- _EXERCISE DETAILS_:
Copy out each line of the material that includes the word "sheet".
——————————
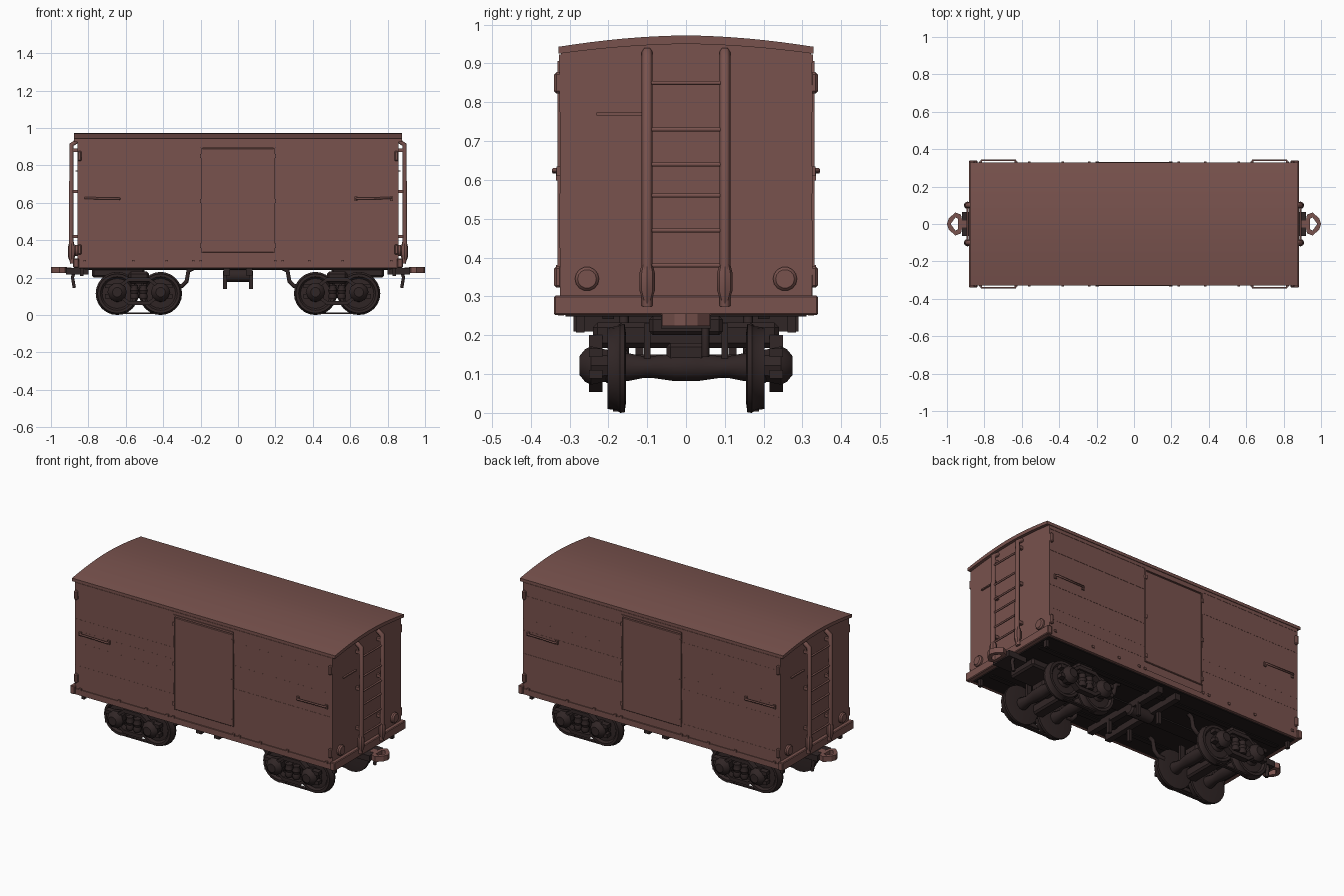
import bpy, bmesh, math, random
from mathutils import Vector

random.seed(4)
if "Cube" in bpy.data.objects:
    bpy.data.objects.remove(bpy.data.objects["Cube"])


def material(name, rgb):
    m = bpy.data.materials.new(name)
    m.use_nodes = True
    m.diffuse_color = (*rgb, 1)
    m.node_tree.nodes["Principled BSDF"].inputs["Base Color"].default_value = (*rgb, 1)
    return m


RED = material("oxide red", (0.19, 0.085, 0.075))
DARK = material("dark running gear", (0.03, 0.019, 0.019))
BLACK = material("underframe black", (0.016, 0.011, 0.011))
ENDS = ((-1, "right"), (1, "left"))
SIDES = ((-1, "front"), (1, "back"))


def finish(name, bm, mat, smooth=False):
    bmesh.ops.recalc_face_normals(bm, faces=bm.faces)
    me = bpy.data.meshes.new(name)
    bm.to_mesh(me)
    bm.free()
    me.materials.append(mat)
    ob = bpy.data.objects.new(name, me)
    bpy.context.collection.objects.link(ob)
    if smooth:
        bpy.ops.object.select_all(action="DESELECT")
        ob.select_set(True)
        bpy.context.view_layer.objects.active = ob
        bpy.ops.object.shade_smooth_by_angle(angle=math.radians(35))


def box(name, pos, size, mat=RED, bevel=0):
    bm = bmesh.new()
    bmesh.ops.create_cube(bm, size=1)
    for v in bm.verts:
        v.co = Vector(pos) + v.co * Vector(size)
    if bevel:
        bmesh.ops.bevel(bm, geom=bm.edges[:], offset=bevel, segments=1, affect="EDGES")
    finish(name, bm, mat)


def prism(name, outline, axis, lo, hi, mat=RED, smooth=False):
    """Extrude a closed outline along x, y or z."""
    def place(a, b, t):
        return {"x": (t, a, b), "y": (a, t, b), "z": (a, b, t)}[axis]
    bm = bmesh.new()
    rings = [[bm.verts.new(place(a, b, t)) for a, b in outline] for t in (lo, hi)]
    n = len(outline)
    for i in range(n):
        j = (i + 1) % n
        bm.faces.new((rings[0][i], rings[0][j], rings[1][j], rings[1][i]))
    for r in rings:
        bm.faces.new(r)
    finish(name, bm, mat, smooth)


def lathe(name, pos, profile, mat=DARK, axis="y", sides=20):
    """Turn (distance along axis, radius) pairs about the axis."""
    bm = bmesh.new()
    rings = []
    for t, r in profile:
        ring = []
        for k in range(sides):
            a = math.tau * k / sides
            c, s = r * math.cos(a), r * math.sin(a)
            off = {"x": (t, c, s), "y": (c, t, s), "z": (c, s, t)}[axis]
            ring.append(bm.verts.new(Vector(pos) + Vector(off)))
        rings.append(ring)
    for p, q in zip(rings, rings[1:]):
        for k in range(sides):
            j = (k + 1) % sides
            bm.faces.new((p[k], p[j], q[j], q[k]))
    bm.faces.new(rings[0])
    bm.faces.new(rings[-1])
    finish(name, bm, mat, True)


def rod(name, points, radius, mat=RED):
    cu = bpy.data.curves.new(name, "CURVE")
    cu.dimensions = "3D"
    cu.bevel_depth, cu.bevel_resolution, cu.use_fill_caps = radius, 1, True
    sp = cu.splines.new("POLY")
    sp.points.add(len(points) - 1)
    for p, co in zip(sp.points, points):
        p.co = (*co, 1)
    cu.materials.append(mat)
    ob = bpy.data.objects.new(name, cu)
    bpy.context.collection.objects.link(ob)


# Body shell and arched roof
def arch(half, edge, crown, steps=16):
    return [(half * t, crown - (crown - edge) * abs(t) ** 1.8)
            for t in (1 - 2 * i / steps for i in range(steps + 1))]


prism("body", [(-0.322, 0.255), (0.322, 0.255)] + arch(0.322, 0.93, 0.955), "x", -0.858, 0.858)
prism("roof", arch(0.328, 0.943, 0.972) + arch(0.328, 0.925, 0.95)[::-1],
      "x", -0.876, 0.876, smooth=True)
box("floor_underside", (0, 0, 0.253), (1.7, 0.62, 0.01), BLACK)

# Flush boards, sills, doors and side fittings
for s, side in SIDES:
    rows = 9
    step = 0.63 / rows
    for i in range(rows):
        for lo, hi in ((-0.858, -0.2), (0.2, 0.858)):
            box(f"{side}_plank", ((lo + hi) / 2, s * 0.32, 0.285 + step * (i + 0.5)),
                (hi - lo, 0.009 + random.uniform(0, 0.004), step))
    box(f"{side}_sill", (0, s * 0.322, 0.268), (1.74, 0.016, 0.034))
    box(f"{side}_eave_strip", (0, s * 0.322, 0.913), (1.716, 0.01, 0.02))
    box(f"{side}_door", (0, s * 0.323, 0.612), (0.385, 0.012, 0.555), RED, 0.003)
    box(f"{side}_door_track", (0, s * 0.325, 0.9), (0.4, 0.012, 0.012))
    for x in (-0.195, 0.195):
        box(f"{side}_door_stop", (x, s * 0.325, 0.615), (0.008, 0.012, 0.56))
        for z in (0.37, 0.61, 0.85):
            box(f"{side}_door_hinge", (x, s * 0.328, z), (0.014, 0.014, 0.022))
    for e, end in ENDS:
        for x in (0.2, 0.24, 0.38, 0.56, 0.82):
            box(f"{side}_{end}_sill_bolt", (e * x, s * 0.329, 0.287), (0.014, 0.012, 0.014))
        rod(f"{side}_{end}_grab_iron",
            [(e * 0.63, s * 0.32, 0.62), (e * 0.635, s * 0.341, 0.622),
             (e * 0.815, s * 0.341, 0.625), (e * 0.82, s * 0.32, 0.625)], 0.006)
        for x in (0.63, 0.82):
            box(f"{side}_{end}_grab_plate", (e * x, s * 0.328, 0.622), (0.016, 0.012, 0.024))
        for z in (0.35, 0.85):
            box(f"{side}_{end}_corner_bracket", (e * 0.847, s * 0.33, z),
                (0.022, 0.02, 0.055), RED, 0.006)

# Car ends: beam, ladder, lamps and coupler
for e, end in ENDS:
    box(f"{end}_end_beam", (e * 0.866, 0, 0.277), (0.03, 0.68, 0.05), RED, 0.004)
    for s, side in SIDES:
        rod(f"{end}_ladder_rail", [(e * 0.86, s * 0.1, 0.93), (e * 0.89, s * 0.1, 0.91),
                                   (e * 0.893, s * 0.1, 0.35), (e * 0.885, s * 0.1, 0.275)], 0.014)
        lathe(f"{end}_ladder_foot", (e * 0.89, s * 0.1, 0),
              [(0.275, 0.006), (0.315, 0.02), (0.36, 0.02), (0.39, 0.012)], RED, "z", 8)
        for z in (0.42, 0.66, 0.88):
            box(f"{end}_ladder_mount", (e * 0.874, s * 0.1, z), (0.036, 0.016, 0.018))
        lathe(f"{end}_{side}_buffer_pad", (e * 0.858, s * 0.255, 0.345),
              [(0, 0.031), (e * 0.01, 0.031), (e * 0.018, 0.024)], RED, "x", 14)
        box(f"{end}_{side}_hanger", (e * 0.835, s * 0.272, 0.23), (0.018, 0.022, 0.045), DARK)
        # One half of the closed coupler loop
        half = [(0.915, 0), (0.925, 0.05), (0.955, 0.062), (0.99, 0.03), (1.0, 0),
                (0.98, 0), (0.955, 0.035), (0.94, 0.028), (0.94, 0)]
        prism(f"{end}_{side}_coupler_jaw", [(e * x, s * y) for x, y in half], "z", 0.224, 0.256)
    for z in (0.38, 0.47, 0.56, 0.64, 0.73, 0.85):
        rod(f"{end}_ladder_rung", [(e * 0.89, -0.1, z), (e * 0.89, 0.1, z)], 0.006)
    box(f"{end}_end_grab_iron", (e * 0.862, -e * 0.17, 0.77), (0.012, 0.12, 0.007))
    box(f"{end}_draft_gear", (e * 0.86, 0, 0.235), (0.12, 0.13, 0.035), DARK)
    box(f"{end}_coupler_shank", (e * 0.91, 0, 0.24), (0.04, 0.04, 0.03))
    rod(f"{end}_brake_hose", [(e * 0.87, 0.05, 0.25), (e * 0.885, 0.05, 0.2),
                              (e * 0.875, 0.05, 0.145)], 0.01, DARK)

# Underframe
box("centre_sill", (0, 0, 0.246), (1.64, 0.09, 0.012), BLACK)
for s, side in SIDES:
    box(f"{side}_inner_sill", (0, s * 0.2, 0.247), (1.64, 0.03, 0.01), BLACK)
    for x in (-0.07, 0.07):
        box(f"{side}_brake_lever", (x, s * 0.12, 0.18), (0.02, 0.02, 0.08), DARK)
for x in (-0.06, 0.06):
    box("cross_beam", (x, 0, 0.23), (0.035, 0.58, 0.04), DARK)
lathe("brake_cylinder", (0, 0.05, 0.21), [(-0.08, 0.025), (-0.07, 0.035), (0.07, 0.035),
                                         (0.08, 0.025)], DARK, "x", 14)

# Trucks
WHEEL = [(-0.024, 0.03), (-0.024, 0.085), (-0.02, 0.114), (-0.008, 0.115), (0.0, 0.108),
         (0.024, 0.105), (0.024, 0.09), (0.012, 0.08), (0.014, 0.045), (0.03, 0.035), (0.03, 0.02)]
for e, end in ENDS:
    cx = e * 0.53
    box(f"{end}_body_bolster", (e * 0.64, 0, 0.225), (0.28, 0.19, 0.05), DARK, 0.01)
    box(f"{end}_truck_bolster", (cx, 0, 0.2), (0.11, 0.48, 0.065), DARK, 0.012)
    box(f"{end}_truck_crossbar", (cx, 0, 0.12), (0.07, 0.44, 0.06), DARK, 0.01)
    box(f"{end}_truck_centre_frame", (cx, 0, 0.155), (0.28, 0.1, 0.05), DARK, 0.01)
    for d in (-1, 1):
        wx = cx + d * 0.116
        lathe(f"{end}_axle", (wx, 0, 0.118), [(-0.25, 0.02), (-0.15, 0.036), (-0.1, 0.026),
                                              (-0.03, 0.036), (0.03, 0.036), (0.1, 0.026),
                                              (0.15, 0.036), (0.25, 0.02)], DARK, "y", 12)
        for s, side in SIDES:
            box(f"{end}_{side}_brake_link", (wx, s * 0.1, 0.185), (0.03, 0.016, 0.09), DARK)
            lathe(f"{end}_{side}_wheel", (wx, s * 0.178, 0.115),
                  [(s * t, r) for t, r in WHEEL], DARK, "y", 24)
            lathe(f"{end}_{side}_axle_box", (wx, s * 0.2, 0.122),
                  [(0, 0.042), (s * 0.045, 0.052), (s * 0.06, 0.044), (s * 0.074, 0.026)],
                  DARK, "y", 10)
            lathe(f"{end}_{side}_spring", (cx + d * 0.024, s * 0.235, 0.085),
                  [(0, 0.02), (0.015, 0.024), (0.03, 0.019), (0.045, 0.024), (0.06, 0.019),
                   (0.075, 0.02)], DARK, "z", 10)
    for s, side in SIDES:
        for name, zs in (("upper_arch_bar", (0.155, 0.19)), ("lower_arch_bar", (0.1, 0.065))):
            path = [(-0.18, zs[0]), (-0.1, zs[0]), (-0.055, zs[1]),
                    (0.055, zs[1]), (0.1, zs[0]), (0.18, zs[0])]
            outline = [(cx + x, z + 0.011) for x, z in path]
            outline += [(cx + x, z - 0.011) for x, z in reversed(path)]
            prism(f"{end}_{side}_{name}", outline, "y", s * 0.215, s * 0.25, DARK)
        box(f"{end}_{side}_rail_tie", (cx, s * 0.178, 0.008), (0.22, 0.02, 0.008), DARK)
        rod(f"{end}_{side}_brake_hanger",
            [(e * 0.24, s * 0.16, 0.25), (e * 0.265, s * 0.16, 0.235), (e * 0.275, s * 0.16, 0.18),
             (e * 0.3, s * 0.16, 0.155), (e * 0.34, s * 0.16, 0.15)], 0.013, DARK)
——————————
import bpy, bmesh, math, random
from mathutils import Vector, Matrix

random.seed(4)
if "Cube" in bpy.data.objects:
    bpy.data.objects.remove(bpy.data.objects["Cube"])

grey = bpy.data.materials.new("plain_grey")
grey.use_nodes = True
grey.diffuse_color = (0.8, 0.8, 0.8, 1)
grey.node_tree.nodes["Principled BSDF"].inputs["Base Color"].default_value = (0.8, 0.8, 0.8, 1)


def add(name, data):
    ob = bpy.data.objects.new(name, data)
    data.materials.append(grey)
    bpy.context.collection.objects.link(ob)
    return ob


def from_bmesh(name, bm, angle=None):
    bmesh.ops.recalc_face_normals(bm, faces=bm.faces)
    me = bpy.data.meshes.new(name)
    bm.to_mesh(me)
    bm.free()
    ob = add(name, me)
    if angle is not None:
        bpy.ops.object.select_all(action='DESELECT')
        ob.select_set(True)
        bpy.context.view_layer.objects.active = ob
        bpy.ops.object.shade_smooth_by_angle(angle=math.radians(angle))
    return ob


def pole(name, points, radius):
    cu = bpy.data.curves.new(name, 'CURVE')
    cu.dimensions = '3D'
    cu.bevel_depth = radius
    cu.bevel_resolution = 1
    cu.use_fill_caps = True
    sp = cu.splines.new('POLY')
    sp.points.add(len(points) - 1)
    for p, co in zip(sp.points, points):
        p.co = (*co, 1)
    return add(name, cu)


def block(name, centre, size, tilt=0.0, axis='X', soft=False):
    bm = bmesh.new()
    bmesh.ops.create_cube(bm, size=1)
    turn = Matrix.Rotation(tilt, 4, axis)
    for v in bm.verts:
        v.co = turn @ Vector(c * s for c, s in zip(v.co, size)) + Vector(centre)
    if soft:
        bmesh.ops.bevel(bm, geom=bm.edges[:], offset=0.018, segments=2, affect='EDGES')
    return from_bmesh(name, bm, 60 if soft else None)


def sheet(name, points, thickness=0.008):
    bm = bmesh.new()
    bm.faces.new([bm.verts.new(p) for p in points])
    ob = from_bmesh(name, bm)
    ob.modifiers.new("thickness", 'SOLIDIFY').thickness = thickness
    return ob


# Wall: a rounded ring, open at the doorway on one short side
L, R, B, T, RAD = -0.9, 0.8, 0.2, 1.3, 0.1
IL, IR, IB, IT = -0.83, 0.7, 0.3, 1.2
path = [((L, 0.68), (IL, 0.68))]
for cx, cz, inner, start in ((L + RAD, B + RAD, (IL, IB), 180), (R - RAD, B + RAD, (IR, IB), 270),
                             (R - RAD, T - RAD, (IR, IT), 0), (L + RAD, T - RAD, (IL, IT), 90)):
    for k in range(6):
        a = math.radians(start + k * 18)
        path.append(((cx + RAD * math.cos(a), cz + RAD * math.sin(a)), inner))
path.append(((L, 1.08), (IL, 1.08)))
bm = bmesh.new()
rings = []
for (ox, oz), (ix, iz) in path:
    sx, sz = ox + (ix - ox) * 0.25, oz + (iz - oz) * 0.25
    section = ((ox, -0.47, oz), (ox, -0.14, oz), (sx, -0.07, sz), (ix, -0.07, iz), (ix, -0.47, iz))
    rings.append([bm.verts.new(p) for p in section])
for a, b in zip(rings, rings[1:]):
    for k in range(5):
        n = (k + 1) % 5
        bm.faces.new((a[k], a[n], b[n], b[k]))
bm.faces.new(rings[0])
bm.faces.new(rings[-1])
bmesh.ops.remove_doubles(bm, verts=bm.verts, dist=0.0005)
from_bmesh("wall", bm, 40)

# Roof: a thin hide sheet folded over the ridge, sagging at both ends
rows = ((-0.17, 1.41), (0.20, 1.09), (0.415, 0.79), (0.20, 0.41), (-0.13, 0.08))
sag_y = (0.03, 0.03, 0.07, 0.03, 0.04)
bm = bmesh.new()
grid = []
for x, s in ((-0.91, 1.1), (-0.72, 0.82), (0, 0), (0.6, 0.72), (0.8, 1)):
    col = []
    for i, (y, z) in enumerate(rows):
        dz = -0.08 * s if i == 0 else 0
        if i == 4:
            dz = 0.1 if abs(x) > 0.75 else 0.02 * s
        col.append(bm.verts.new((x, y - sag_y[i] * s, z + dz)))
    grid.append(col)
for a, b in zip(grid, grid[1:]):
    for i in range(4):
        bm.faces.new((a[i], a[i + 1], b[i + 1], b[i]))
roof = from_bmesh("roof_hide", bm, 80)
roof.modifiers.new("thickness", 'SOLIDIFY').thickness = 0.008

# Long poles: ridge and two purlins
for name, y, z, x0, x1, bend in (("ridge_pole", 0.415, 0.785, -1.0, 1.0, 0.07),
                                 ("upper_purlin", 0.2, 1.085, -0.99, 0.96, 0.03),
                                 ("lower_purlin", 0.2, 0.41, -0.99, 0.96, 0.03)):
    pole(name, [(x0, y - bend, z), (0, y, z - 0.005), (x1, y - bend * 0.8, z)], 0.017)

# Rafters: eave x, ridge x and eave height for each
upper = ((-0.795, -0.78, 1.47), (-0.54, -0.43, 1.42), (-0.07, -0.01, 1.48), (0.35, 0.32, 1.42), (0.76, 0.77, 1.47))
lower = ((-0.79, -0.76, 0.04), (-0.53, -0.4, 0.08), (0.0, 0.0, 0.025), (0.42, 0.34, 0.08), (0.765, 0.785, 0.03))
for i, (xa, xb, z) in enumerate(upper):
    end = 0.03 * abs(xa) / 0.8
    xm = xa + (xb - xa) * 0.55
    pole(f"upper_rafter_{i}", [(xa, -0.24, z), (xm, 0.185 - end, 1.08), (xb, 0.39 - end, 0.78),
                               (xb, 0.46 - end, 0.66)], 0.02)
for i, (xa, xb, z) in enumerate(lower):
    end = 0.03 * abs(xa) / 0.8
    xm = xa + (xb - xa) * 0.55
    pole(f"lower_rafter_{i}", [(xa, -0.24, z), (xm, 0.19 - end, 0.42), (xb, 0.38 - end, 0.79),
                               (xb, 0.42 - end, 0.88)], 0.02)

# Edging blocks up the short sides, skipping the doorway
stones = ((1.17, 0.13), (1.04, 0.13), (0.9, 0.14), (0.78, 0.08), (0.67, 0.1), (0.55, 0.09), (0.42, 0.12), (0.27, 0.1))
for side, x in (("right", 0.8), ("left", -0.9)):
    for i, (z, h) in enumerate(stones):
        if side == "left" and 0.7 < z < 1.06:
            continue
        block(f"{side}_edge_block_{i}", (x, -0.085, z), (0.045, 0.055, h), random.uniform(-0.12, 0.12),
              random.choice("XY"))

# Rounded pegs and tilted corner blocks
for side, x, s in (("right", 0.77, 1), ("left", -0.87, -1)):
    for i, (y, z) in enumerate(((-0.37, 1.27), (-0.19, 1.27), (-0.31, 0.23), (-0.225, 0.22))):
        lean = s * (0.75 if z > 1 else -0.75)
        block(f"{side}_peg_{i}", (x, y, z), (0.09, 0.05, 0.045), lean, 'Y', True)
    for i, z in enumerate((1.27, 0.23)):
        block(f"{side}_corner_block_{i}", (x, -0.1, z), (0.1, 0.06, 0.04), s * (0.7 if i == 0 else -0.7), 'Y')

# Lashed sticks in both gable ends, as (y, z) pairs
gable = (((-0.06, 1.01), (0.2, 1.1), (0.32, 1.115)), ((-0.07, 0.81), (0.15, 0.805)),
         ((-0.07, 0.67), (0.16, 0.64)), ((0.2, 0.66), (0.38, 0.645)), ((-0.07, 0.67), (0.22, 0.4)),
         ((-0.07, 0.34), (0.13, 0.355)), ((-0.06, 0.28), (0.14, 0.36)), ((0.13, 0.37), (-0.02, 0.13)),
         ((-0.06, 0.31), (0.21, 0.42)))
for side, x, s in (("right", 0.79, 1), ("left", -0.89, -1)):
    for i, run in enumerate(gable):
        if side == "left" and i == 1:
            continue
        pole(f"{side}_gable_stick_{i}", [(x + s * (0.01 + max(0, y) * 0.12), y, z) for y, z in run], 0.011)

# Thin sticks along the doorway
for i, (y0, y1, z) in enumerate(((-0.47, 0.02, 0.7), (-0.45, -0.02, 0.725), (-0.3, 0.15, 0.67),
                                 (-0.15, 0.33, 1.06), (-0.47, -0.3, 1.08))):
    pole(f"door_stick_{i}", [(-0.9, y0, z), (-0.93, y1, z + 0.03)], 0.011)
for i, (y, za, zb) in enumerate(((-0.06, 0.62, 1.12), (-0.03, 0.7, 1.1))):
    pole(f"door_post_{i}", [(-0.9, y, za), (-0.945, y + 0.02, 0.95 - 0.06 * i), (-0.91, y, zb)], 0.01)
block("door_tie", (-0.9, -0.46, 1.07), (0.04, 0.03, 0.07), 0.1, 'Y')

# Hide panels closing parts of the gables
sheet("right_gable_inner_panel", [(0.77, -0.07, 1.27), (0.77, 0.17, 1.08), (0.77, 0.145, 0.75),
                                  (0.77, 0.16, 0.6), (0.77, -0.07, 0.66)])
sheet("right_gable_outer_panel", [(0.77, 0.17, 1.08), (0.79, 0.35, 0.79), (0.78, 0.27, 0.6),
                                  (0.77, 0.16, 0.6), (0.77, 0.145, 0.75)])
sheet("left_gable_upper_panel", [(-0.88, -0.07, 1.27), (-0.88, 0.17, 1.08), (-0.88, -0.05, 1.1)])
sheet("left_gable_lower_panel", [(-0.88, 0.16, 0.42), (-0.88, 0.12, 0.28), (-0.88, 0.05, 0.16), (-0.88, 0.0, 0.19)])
——————————
- _PROBLEM SOLUTION_:
def sheet(name, points, thickness=0.008):
# Roof: a thin hide sheet folded over the ridge, sagging at both ends
sheet("right_gable_inner_panel", [(0.77, -0.07, 1.27), (0.77, 0.17, 1.08), (0.77, 0.145, 0.75),
sheet("right_gable_outer_panel", [(0.77, 0.17, 1.08), (0.79, 0.35, 0.79), (0.78, 0.27, 0.6),
sheet("left_gable_upper_panel", [(-0.88, -0.07, 1.27), (-0.88, 0.17, 1.08), (-0.88, -0.05, 1.1)])
sheet("left_gable_lower_panel", [(-0.88, 0.16, 0.42), (-0.88, 0.12, 0.28), (-0.88, 0.05, 0.16), (-0.88, 0.0, 0.19)])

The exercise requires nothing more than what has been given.